Informant’s Comments: The EE party is a fun way to kick off the spring climbing season. It involves nudity and drinking, but is all in the spirit of fun, embracing oneself, and beginning the spring term. Celebration traditions include a email sent out every year to explain the party to the freshman and creative costumes. Some examples of the costumes worn to the party each year are just climbing rope and hallowed out pineapple shells.

Collector’s Comments: The EE party is an example of a ritual marking the end of something, this time the end of a winter. This a theme which is consistent throughout the majority of rock climbing folklore collected. The EE party is a celebration during the transition period between seasons. The absence of full clothing is related to the DMC’s willingness to embrace nudity and their own bodies. DMCers tend to view nudity as less of a taboo as mainstream society. Instead, they view it as a freedom of expression and a way to embrace their true selves.
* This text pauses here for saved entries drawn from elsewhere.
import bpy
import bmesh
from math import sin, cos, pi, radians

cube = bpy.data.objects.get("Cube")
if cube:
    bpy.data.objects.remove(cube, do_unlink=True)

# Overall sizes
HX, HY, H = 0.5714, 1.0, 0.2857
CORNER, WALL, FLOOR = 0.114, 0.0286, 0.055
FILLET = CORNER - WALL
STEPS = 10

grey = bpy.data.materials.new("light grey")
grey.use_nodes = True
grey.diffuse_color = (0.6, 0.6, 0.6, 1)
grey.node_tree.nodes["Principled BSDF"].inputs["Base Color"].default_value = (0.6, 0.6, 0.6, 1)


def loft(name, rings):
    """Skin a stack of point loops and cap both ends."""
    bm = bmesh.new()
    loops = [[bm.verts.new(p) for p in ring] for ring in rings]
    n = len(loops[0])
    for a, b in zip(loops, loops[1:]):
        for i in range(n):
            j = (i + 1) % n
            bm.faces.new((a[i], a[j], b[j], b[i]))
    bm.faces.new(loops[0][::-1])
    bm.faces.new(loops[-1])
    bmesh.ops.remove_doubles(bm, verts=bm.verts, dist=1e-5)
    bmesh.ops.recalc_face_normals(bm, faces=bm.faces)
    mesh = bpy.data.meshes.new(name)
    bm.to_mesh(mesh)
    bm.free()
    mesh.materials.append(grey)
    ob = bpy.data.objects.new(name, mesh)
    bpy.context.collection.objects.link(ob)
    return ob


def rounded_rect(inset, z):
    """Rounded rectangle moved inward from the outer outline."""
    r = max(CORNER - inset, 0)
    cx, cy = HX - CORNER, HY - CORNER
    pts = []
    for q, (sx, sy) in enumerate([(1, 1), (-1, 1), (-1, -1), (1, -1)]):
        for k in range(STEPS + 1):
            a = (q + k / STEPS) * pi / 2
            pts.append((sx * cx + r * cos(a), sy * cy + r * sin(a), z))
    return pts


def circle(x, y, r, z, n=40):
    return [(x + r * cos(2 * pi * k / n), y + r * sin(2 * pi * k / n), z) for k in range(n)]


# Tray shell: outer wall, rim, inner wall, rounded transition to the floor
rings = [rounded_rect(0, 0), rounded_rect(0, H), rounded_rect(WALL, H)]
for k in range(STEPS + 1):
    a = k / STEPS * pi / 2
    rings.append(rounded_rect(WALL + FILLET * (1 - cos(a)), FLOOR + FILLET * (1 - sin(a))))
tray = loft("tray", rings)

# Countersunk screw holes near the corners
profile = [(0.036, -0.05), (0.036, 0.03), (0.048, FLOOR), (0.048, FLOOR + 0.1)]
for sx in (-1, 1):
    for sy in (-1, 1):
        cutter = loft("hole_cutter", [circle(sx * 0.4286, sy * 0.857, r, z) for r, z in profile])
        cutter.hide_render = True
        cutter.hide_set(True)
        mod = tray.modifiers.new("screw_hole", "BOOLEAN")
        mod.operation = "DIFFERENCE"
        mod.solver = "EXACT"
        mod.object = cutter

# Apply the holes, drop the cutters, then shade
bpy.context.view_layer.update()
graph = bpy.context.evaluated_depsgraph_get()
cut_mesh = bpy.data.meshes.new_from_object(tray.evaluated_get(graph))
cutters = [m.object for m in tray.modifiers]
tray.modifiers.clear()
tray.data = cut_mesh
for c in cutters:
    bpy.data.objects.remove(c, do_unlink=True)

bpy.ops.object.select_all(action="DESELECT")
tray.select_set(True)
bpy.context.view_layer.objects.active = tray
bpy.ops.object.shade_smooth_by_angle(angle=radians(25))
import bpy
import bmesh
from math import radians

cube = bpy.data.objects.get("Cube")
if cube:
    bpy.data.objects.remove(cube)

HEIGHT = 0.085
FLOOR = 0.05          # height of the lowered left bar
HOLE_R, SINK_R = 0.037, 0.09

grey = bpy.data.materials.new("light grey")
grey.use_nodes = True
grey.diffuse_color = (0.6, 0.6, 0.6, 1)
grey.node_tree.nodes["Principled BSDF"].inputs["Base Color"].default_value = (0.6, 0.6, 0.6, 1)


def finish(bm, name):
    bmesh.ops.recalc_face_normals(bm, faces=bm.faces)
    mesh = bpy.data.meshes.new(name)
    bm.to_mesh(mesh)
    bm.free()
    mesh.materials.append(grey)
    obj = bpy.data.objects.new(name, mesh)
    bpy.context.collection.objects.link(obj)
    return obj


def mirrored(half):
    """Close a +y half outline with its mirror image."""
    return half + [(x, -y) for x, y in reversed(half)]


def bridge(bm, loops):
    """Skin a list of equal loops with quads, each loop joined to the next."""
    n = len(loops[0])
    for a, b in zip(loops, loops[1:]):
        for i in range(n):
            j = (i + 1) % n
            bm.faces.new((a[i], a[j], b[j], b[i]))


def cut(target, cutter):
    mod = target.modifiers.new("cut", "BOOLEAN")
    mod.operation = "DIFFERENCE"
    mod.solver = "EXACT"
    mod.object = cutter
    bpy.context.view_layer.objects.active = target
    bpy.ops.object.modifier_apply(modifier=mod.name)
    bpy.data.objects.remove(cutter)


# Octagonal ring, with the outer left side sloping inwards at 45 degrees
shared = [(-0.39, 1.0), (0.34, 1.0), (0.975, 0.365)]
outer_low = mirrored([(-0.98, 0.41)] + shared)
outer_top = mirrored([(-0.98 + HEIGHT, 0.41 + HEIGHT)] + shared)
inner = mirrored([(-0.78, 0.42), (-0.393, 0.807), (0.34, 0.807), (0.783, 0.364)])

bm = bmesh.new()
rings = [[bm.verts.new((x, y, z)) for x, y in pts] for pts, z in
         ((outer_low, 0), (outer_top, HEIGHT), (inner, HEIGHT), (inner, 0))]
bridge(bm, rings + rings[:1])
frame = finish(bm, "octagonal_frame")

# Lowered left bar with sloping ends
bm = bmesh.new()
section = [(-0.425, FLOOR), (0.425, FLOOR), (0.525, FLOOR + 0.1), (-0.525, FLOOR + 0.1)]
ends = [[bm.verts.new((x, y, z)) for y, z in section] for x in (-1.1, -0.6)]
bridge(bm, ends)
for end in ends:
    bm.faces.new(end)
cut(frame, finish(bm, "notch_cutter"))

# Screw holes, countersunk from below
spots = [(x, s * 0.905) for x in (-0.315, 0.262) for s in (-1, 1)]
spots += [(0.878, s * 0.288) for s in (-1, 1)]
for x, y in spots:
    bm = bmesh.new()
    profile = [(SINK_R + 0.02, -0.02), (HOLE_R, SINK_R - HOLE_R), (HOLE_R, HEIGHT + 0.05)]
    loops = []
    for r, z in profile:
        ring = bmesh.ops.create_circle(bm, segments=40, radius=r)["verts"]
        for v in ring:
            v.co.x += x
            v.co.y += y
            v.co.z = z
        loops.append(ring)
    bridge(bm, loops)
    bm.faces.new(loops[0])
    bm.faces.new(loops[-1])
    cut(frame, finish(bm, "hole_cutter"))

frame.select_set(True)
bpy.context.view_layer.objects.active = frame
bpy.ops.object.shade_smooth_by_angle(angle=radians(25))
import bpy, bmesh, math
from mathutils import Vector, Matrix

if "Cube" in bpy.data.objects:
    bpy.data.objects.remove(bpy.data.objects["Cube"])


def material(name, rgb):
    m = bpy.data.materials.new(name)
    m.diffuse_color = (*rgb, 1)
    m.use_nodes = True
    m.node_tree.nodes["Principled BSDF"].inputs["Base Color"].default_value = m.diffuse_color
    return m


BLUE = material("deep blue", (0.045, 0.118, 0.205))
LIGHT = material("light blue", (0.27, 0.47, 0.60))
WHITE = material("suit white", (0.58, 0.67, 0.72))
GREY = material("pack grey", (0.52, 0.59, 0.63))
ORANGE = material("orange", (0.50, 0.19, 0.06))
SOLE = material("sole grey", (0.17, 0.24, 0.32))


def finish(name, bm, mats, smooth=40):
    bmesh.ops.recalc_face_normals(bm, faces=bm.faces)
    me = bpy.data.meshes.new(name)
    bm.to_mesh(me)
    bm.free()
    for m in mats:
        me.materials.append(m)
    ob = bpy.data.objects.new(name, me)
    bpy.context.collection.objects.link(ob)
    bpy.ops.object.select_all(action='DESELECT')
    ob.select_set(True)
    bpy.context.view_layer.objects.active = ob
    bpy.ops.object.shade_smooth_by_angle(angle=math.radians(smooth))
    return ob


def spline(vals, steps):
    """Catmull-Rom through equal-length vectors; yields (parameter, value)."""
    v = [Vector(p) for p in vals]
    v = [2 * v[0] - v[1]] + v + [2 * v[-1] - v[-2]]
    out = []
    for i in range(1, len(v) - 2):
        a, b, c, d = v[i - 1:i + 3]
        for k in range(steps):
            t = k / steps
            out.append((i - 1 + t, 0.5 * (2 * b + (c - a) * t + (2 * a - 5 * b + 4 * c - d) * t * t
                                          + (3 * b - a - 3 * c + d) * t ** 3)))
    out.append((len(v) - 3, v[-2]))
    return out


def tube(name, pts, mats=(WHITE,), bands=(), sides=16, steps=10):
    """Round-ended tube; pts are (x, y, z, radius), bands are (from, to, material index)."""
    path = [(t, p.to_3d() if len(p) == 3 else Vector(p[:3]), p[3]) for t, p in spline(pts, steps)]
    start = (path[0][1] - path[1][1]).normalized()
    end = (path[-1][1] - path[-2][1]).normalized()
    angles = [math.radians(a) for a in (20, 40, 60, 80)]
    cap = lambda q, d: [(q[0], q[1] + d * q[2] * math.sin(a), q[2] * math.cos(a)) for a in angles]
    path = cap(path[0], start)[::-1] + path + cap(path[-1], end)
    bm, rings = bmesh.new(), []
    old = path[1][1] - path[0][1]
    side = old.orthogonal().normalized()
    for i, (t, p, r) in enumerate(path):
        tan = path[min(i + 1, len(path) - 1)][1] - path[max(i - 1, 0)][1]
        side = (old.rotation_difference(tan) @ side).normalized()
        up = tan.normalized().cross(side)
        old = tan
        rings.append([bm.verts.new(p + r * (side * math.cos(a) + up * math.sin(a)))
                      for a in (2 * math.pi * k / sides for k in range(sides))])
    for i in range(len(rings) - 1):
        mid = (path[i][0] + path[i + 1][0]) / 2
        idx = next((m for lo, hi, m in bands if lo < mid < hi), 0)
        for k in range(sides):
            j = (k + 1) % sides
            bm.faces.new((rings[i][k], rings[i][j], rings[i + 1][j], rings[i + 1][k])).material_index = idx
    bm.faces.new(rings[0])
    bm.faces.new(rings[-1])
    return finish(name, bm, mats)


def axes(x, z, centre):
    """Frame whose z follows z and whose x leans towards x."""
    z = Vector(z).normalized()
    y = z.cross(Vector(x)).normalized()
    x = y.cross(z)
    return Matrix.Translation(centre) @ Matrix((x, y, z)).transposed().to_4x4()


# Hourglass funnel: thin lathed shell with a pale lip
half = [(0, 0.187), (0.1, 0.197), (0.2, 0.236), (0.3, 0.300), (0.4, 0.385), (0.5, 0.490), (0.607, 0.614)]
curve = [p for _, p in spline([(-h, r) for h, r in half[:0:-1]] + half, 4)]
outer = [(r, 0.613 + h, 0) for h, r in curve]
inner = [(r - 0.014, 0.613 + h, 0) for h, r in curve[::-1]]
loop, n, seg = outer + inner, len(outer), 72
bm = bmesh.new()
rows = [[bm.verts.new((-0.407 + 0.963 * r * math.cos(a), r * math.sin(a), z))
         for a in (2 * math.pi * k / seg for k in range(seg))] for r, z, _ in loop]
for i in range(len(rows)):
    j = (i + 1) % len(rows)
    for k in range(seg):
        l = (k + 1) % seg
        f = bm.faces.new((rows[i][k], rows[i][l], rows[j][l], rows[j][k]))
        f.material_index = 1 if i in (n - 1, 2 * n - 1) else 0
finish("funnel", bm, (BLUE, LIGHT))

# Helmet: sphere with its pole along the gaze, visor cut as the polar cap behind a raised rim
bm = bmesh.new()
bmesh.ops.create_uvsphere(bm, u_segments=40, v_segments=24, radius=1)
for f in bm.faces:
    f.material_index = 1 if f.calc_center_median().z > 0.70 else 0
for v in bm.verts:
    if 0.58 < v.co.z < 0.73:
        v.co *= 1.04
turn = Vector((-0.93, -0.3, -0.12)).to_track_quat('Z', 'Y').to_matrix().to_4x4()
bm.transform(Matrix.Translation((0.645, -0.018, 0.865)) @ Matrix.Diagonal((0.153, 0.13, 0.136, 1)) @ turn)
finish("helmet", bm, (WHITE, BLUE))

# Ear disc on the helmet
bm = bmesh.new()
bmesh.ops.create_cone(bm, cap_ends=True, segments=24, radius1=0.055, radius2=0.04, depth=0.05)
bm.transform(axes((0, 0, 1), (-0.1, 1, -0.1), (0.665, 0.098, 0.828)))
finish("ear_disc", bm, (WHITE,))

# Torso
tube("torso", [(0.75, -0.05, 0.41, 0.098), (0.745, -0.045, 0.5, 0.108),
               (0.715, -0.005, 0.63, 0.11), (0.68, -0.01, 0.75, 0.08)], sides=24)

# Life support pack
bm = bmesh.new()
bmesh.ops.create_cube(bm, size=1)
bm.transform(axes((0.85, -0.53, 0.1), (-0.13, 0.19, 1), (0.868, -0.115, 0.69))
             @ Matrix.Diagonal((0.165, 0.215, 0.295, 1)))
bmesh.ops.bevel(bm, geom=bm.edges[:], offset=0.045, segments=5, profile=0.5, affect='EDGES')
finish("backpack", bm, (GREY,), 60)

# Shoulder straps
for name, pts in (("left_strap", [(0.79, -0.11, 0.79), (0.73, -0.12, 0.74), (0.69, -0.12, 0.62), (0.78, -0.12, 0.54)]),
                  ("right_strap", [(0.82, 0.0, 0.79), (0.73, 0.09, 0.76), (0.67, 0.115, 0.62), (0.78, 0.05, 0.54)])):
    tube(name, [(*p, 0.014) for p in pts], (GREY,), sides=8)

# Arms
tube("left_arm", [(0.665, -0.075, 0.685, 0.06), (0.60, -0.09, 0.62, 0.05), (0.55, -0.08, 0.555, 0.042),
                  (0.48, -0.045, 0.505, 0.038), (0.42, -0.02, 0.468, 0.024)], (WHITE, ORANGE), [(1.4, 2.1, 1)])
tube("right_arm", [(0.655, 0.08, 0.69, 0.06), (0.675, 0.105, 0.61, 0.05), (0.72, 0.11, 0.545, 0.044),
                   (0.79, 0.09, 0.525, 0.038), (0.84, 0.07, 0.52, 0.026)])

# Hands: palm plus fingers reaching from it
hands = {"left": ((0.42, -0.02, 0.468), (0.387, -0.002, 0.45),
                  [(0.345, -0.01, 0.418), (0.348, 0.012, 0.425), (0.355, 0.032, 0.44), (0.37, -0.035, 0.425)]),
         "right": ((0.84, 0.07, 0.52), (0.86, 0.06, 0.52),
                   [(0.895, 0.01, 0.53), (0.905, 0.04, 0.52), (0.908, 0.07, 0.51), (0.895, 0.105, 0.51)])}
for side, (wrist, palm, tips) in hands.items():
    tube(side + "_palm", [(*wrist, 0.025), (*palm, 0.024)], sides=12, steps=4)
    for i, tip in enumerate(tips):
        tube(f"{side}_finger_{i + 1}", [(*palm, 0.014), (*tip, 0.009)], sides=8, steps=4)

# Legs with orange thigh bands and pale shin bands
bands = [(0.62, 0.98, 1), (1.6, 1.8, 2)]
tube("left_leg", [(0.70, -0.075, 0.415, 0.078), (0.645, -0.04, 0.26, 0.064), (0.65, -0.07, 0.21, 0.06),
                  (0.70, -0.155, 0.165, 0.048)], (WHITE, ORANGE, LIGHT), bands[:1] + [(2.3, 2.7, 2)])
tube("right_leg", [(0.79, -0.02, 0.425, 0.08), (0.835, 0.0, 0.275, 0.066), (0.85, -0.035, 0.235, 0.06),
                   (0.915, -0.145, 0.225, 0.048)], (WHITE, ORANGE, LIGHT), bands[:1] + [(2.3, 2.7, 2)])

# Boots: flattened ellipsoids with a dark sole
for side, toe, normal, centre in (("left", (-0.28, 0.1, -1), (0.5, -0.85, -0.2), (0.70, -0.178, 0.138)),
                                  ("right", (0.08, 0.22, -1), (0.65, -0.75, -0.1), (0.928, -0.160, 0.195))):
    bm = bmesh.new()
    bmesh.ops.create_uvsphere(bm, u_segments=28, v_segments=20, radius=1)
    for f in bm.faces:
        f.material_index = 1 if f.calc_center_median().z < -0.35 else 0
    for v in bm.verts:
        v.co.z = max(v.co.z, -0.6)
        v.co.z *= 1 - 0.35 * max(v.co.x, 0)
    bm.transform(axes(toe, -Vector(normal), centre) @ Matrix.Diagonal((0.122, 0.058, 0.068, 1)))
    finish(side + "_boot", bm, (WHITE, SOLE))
More than being just a fun celebration, the EE party helps welcome in the spring term and return of rock climbing.

Tags/Keywords: EE, erotic, exotic, party, nudity, DMC, spring, initiation, celebration